As hiring trends continue on the path of employers using LinkedIn to not only find talent but to also promote their company brand, it is extremely important that students put adequate effort into their personal brand through LinkedIn. The overall consensus of the group was that most students are not focusing their efforts correctly when building their profiles and trying to make connections, especially with those people that work for a company they’re targeting. Therefore, the employers in the room helped develop a list of items that the Internship and Career Services office would be working with students on every time they met with them. Below I have outlined some of the main points that were discussed:
- Your Profile: Make sure that your profile is as close to 100% complete as possible. If you are simply listing your name, the university you are attending and your major, you’re not doing yourself justice. Make sure to list relevant school activities and organizations that you are involved with to prove that you have been doing more than attending class, eating and sleeping. Have a couple of other people review your profile for completeness and grammatical errors.
- Profile Picture: If you are going to post a profile picture, make sure that it is extremely professional. Remember, this is not Facebook, it is a much more professional social media outlet. Don’t post a casual picture with you in a Purdue t-shirt (which, as a Boiler fan, is hard for me to say) and jeans outside of your apartment. You need to be in a business suit with a professional backdrop. Ideally it would be best if you can post a headshot picture taken by a professional; however, we do understand that not everyone has that at their disposal.

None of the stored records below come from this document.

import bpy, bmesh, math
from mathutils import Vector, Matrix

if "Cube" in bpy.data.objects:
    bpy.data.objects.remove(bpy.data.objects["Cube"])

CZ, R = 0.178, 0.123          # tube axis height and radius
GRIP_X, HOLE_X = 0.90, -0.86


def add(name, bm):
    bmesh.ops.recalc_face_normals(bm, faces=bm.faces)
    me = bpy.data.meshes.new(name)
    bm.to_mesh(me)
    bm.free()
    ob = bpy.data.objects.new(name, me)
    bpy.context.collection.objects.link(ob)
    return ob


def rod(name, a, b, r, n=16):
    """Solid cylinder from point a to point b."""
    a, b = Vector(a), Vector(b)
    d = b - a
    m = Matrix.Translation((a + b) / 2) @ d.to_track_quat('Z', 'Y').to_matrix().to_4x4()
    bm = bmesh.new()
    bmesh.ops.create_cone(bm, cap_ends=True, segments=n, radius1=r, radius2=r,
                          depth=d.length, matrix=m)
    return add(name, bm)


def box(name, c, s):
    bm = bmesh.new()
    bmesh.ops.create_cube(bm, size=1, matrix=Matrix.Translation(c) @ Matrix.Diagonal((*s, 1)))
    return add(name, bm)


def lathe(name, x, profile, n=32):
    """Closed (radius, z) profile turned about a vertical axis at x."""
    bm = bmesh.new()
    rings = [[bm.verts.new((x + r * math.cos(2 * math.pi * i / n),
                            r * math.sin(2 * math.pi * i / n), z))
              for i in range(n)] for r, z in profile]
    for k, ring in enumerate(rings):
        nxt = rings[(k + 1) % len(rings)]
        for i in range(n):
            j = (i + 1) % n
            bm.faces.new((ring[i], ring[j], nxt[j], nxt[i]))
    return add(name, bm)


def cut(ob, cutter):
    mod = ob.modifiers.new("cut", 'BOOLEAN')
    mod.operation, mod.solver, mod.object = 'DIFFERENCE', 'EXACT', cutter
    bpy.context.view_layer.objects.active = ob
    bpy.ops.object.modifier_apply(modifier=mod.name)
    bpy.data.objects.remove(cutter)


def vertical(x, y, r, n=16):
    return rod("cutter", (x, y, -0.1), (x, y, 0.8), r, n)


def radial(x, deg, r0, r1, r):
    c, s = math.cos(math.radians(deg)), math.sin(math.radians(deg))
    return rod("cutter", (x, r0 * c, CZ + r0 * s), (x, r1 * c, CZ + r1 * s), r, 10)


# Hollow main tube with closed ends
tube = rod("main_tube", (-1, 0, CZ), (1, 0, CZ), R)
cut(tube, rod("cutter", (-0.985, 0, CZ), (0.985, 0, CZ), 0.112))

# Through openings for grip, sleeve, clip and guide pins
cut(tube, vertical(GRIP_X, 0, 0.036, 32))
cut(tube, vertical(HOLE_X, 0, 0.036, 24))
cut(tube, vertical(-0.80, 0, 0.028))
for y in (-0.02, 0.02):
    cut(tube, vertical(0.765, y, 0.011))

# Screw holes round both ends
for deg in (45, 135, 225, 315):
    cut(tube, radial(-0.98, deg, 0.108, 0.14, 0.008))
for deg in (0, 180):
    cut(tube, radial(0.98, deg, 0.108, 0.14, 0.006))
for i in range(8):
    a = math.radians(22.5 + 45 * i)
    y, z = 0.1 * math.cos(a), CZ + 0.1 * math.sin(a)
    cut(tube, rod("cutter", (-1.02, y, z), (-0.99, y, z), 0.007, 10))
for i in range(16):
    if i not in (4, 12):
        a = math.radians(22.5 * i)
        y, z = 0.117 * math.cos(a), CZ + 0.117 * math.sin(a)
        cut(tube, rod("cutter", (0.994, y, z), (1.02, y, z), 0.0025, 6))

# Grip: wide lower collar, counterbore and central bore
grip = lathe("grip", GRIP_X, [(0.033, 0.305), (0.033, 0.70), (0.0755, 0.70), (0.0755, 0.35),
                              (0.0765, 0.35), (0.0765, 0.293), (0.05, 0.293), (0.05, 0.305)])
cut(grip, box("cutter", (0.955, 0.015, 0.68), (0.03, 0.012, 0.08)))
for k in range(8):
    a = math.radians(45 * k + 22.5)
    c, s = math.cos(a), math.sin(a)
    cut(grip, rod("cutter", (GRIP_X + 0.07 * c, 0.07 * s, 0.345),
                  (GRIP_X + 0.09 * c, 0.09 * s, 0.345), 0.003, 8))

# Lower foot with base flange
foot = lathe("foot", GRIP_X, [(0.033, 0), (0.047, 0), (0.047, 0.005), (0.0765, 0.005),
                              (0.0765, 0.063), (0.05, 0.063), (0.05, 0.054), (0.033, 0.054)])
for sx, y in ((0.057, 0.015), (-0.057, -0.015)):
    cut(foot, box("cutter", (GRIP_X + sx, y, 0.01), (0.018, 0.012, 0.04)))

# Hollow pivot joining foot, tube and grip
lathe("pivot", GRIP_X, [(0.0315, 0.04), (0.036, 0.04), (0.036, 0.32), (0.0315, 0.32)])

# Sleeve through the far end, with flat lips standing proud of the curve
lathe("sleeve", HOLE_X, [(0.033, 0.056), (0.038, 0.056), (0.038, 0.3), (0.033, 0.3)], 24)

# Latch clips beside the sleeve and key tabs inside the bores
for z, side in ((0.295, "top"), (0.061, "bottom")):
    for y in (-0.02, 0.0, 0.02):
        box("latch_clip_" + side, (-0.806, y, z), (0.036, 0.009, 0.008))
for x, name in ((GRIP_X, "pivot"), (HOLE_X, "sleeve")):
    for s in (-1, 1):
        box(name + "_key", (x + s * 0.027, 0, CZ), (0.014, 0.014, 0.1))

- Invitations to connect: The majority of our time was spent on this topic and how most students mistakenly leave a bad impression by simply sending the general LinkedIn message of, “I would like to connect with you on LinkedIn”. This is especially bad when you are trying to make a contact within a company you’re targeting in your search and that person doesn’t even know you. As employers and professionals, we consider that spam. In addition to that, why would they want to make an effort to give you additional information or even offer an informational interview with their company if you can’t take the time to send a well thought out, tailored message?
- Recommendations: Make sure that you are getting recommendations from reputable sources that can speak intelligently about you as a working professional. For example, if you are part of an on campus organization, don’t have your group’s president write a recommendation about your work as the secretary. It is going to carry much more weight if you have a recommendation from the faculty advisor of your group. This is someone that is in a professional role and can truly attest to your capabilities from more of a “management" perspective. A side note to that is that you should not just send random, blanket e-mails to your connections asking for a recommendation. Either reach out to the person(s) you would like a recommendation from via a phone call or a separate personal e-mail, not sent through LinkedIn. You want them to know that you would really value their individual recommendation.
I know a lot of this can sound like basic common sense, but overlooking any of the above items can put a stop to any strong connection you may be attempting to get. When used appropriately, LinkedIn can be one of the best tools for anyone in the Indianapolis job search.